The Coast Guard told media this morning that BP’s diamond-edged saw has become stuck trying to cut through the riser pipe at the top of the blowout protector (BOP). That means the effort to "cut, cap and capture," the oil gushing out the top is stalled until they solve that problem. [Update: early afternoon videofeed appears to show a giant saw being moved apart from the BOP -- a replacement saw, or (per CNN) the original being sent up for repairs?]
Update II, 4:00 p.m. Eastern: Folks at The Oil Drum are now claiming the Coast Guard and BP report the blade has been freed up. CNN agrees, says saw was sent up for repairs.
5:30 p.m. NYT says BP now thinks the retrieved saw has become "ineffective." They’re searching for alternatives.]
From the Washington Post:
The latest attempt at containing oil spilling into the Gulf of Mexico — a plan to saw off a leaking pipe and slide a cap over it — has been stopped because the saw is stuck, a Coast Guard official said Wednesday morning.
Adm. Thad W. Allen, who is in charge of the response to the massive deep-sea spill, said a "diamond-wire" saw had become hung up on the pipe it was supposed to cut.

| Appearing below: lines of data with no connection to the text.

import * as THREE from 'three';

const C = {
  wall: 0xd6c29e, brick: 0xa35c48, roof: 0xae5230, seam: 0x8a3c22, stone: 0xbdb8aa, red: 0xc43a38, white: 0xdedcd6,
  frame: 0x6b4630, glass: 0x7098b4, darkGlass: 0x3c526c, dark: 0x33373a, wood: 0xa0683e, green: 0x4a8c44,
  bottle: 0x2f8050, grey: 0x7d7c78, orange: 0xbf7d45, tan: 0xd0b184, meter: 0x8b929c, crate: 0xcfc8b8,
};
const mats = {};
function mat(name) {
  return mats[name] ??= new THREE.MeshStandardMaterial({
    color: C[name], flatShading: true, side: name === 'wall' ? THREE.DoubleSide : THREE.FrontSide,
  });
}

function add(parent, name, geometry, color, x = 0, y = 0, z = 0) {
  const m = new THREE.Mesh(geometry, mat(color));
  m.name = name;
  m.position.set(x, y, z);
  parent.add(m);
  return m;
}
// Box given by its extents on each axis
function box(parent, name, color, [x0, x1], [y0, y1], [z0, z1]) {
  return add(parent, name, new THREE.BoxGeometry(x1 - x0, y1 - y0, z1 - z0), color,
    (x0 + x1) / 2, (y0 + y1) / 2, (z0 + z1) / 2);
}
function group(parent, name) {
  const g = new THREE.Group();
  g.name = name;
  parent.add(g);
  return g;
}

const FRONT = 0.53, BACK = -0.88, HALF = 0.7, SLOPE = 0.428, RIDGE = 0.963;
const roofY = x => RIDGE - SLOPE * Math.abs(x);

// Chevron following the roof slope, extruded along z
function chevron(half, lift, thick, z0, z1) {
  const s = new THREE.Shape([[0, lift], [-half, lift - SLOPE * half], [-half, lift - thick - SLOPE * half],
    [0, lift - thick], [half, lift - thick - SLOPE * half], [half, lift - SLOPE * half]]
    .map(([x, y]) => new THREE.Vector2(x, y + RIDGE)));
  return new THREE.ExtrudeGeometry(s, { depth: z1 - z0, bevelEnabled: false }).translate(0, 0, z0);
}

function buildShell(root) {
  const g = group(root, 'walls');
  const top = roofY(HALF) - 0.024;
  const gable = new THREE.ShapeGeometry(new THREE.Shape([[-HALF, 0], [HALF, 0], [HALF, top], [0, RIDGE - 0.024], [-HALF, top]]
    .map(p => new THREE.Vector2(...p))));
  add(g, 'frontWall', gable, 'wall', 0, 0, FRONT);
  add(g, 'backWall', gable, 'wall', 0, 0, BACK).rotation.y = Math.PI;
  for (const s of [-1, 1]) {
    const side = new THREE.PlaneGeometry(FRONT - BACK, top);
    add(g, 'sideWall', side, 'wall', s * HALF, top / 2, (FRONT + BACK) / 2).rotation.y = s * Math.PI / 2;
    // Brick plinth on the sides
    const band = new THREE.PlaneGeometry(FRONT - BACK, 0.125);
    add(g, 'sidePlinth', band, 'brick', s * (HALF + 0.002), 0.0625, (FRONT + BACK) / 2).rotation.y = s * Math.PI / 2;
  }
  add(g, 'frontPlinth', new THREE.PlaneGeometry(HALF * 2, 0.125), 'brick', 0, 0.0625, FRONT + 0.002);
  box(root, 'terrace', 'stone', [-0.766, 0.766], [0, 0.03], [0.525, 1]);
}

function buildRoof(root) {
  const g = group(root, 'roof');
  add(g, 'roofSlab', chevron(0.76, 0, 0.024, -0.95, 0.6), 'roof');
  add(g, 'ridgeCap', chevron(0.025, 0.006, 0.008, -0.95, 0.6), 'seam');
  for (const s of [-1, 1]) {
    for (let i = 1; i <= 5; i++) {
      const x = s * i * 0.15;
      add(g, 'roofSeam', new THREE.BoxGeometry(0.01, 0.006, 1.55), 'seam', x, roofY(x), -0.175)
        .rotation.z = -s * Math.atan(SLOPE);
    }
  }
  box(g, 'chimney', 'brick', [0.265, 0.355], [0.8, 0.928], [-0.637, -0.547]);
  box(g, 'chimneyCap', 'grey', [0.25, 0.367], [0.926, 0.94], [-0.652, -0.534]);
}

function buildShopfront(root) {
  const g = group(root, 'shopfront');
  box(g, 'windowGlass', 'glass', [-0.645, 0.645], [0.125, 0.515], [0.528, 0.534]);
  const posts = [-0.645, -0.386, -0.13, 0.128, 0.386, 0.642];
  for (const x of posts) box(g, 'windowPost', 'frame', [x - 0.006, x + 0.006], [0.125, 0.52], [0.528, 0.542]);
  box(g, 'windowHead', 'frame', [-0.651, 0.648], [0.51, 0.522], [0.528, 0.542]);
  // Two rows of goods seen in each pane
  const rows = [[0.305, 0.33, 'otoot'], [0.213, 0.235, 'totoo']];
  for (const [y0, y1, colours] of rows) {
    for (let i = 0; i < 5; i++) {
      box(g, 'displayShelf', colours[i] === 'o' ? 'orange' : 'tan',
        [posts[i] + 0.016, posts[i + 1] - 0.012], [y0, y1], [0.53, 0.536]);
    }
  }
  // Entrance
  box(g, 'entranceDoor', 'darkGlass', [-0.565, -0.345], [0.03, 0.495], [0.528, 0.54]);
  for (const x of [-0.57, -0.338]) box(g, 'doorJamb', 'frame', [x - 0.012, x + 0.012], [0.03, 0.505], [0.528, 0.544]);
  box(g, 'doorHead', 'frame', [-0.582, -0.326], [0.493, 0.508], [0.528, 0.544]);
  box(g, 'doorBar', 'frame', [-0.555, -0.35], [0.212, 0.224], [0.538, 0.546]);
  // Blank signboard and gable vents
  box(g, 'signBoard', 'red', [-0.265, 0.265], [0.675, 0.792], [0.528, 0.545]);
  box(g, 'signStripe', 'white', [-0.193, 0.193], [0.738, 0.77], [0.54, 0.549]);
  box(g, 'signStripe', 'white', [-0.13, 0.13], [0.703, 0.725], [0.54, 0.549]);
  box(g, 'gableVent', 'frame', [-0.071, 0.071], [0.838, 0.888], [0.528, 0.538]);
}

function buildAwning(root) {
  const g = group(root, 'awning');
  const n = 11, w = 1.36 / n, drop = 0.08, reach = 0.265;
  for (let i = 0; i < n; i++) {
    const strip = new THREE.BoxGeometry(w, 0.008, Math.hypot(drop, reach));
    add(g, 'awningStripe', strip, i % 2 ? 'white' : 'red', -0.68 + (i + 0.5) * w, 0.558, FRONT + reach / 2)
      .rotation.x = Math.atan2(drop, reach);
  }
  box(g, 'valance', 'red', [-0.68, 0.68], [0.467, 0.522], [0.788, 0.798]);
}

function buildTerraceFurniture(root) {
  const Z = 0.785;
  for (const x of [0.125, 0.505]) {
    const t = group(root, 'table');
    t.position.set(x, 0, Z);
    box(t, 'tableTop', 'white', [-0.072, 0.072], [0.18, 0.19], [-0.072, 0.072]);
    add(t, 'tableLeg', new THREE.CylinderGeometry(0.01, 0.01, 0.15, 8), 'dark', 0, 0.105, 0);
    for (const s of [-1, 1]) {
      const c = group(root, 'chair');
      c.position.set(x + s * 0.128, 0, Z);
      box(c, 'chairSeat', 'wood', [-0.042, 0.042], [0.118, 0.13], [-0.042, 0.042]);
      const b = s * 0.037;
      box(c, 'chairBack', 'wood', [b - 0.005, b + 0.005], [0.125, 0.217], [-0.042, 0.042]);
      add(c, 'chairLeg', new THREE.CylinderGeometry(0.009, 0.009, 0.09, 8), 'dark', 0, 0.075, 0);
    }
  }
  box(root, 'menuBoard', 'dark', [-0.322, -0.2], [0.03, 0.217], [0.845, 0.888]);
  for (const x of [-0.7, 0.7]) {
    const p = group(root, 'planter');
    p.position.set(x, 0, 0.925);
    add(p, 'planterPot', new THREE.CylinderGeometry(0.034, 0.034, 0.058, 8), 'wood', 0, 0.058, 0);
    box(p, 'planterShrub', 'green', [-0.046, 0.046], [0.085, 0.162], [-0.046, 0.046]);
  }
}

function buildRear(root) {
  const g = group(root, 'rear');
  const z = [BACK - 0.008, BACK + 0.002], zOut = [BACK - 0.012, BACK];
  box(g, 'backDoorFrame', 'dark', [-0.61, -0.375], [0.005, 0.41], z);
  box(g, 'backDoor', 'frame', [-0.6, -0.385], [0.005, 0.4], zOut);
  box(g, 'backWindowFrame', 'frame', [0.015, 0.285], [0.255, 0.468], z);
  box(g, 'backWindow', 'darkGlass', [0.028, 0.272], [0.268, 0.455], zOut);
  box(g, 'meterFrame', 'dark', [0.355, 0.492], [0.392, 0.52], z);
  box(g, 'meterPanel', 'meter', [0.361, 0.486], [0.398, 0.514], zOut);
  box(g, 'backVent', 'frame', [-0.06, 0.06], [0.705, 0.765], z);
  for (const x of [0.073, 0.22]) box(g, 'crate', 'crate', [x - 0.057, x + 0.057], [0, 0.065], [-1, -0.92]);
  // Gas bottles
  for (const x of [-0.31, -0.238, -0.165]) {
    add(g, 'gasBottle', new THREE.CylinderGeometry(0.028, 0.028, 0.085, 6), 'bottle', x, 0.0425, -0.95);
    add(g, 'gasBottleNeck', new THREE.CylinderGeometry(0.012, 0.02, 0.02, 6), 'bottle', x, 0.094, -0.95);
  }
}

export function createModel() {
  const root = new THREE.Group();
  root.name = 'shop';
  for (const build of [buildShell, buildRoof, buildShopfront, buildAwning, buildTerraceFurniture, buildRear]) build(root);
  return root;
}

He said that crews using remotely driven submarines were trying to get it loose but that the solution might be to bring in another saw.
Allen said he would know more Wednesday afternoon.

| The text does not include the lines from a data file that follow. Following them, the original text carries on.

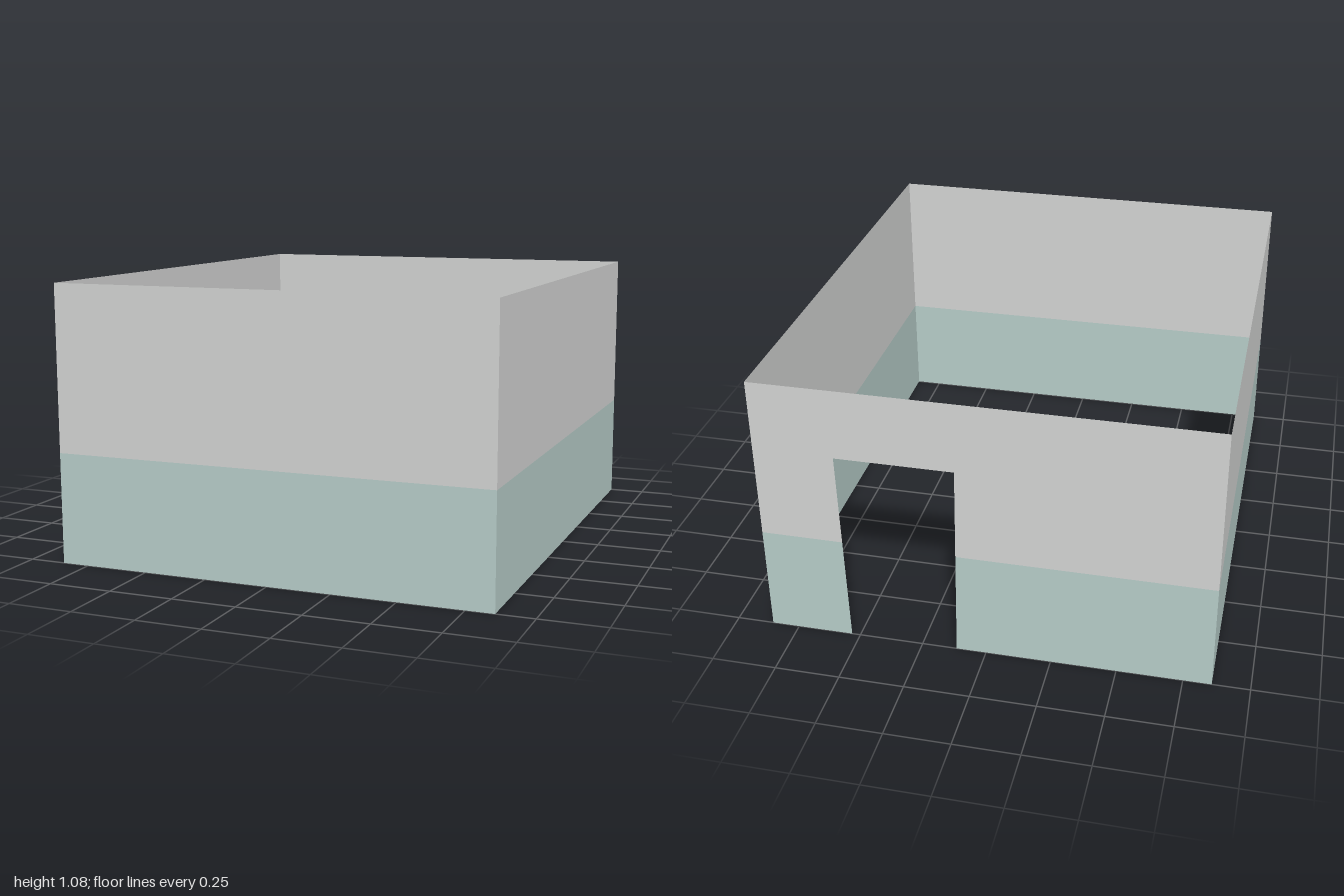
import * as THREE from 'three';

const HALF_X = 0.857, HALF_Z = 1, HEIGHT = 1.075, BAND = 0.43;

// Doorway in the back wall: slightly wider at the top than at the floor
const DOOR = { top: 0.797, outerTop: 0.549, outerBase: 0.533, innerTop: 0.1, innerBase: 0.115 };

const material = (name, color) =>
  new THREE.MeshStandardMaterial({ name, color, side: THREE.DoubleSide });

const rect = (w, y0, y1) => [[-w, y0], [w, y0], [w, y1], [-w, y1]];

export function createModel() {
  const model = new THREE.Group();
  model.name = 'roomWalls';
  const plaster = material('greyPlaster', 0xd2d3d2);
  const dado = material('paleGreenDado', 0xb6ccc8);

  // One thin wall, standing at a distance from the centre and turned outward
  function wall(name, angle, distance, panels) {
    const group = new THREE.Group();
    group.name = name;
    for (const [part, mat, points] of panels) {
      const shape = new THREE.Shape(points.map(([x, y]) => new THREE.Vector2(x, y)));
      const mesh = new THREE.Mesh(new THREE.ShapeGeometry(shape), mat);
      mesh.name = part;
      group.add(mesh);
    }
    group.rotation.y = angle;
    group.position.set(Math.sin(angle) * distance, 0, Math.cos(angle) * distance);
    model.add(group);
  }

  const solid = (w) => [
    ['upperWall', plaster, rect(w, BAND, HEIGHT)],
    ['lowerWall', dado, rect(w, 0, BAND)],
  ];
  wall('frontWall', 0, HALF_Z, solid(HALF_X));
  wall('sideWallPlusX', Math.PI / 2, HALF_X, solid(HALF_Z));
  wall('sideWallMinusX', -Math.PI / 2, HALF_X, solid(HALF_Z));

  // Back wall with the doorway cut out; its local x runs opposite to the model's
  const t = BAND / DOOR.top;
  const outer = -THREE.MathUtils.lerp(DOOR.outerBase, DOOR.outerTop, t);
  const inner = -THREE.MathUtils.lerp(DOOR.innerBase, DOOR.innerTop, t);
  wall('backWall', Math.PI, HALF_Z, [
    ['upperWall', plaster, [
      [-HALF_X, BAND], [outer, BAND], [-DOOR.outerTop, DOOR.top], [-DOOR.innerTop, DOOR.top],
      [inner, BAND], [HALF_X, BAND], [HALF_X, HEIGHT], [-HALF_X, HEIGHT],
    ]],
    ['lowerWallNarrow', dado, [[-HALF_X, 0], [-DOOR.outerBase, 0], [outer, BAND], [-HALF_X, BAND]]],
    ['lowerWallWide', dado, [[-DOOR.innerBase, 0], [HALF_X, 0], [HALF_X, BAND], [inner, BAND]]],
  ]);

  return model;
}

"Anyone who’s ever used a saw knows it can bind up," Allen told a news conference.
Uh, yeah, lots of people understand this problem. Loggers and craftsmen who have to cut very big or hard stuff deal with it everyday. And anyone who’s ever cut a heavy board quickly learns you have to position the board on the supports so that as the cut progresses, the forces (e.g., gravity) affecting each side of the cut don’t push the sides together and trap the saw. If the thing you’re cutting can’t be moved, you position the saw blade to solve the same problem. And it you can’t position the board or saw for that, you have to keep widening the cut as you go, to keep the saw from binding.

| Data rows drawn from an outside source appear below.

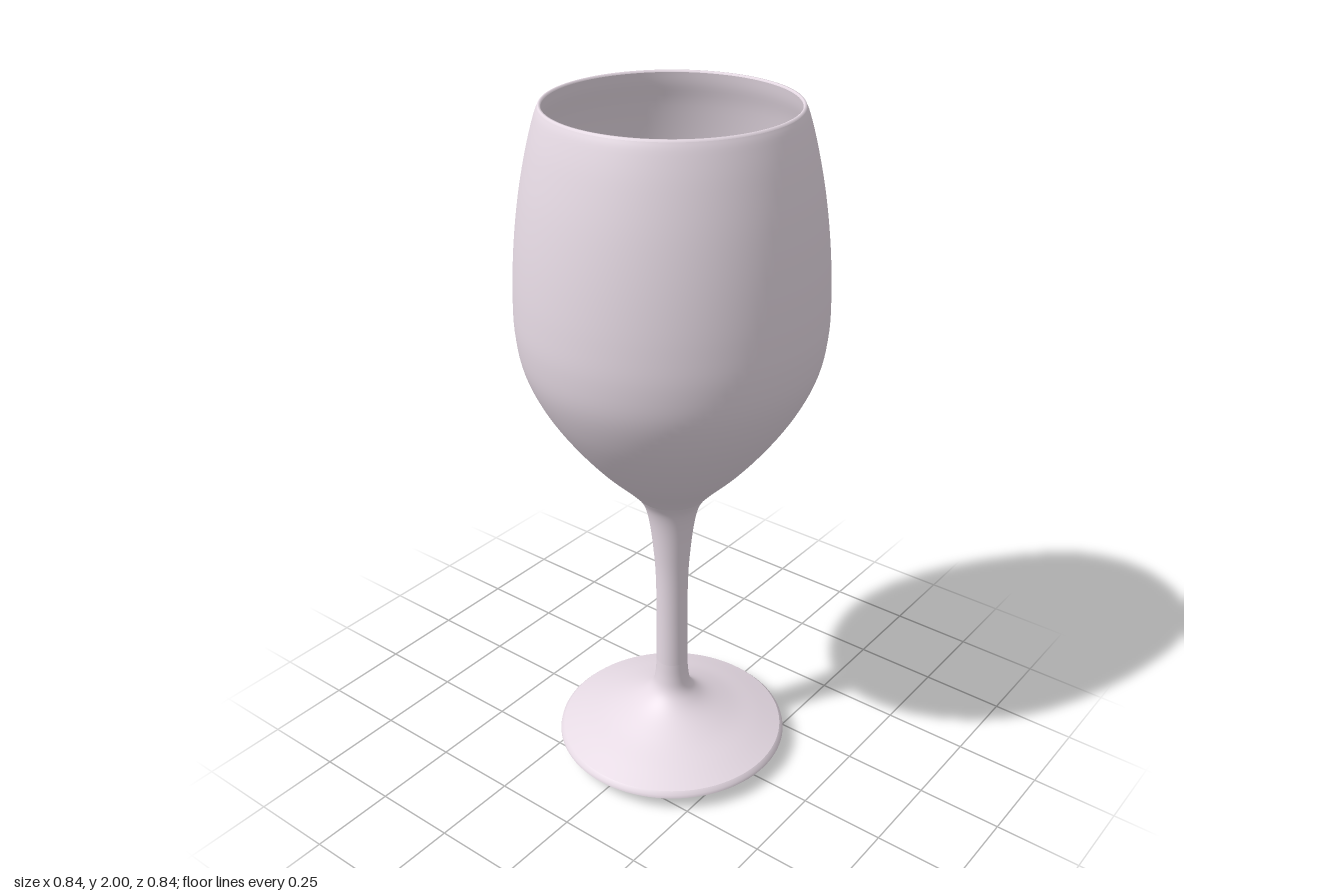
import * as THREE from 'three';

const material = new THREE.MeshStandardMaterial({ color: 0xe6dae4 });
const SEGMENTS = 96;

// Smooth curve through [radius, height] pairs
function smooth(pairs, count) {
  const curve = new THREE.SplineCurve(pairs.map(([r, y]) => new THREE.Vector2(r, y)));
  return curve.getPoints(count).map((p) => new THREE.Vector2(Math.max(p.x, 0), p.y));
}

// Straight profile through [radius, height] pairs
const straight = (pairs) => pairs.map(([r, y]) => new THREE.Vector2(r, y));

function turned(name, points) {
  const mesh = new THREE.Mesh(new THREE.LatheGeometry(points, SEGMENTS), material);
  mesh.name = name;
  return mesh;
}

export function createModel() {
  const glass = new THREE.Group();
  glass.name = 'wineGlass';

  // Foot: shallow underside, bevelled edge, narrow band and sloping top
  glass.add(turned('footUnderside', straight([[0, 0], [0.15, 0.008], [0.3, 0.022]])));
  glass.add(turned('footBevel', straight([[0.3, 0.022], [0.33, 0.034], [0.347, 0.046]])));
  glass.add(turned('footEdge', straight([[0.347, 0.046], [0.345, 0.055], [0.336, 0.064]])));
  glass.add(turned('footTop', smooth([
    [0.336, 0.064], [0.27, 0.09], [0.19, 0.12], [0.12, 0.152],
    [0.08, 0.18], [0.058, 0.21], [0.05, 0.25], [0.047, 0.3],
  ], 36)));

  // Stem flaring into the bowl
  glass.add(turned('stem', smooth([
    [0.047, 0.3], [0.046, 0.45], [0.048, 0.6], [0.055, 0.7],
    [0.066, 0.79], [0.08, 0.845], [0.1, 0.88],
  ], 30)));

  // Bowl outside, up to the inward-turned lip
  glass.add(turned('bowlOutside', smooth([
    [0.1, 0.88], [0.135, 0.918], [0.215, 1.0], [0.295, 1.1], [0.359, 1.2],
    [0.402, 1.3], [0.419, 1.4], [0.42, 1.5], [0.414, 1.6], [0.403, 1.7],
    [0.387, 1.8], [0.365, 1.9], [0.345, 1.97], [0.335, 1.995],
  ], 60)));
  glass.add(turned('rim', straight([[0.335, 1.995], [0.332, 2], [0.327, 2], [0.325, 1.995]])));

  // Bowl inside, funnelling into the hollow of the stem
  glass.add(turned('bowlInside', smooth([
    [0.325, 1.995], [0.332, 1.96], [0.35, 1.9], [0.371, 1.8], [0.387, 1.7],
    [0.398, 1.6], [0.404, 1.5], [0.403, 1.4], [0.386, 1.3], [0.344, 1.2],
    [0.281, 1.1], [0.203, 1.01], [0.124, 0.93], [0.088, 0.89],
    [0.066, 0.85], [0.051, 0.79], [0.04, 0.7], [0.033, 0.6], [0.03, 0.45],
  ], 80)));
  glass.add(turned('stemHollow', straight([[0.03, 0.45], [0.03, 0.2]])));
  glass.add(turned('hollowFloor', straight([[0.03, 0.2], [0, 0.2]])));

  return glass;
}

There’s probably a reason they chose to cut from the direction they’re using, but I haven’t seen an explanation. I’ve been wondering why they started cutting from what appears to be a side of the riser/BOP close to the bent-over portion of the riser instead of the side opposite the riser bend, so gravity working on the riser bending it down slightly might eventually work to widen the cut gap as they got closer to the end.
Perhaps that was the eventual plan as they progressed, or maybe this doesn’t matter here; there are other factors at work. But they apparently didn’t anticipate whatever forces are working to grab the saw blades as they got deeper in the cut, and we probably won’t know what happened unless/until this effort fails.
As noted in the comments, a more difficult problem is the drill pipe inside the riser; if that pipe can move around inside the riser, rather than hold steady, then the saw blade would have a tough time cutting it without jamming.
In the meantime, the worsening fate of the Gulf depends on a saw blade stuck in a large bent pipe, 5000 feet deep in the ocean.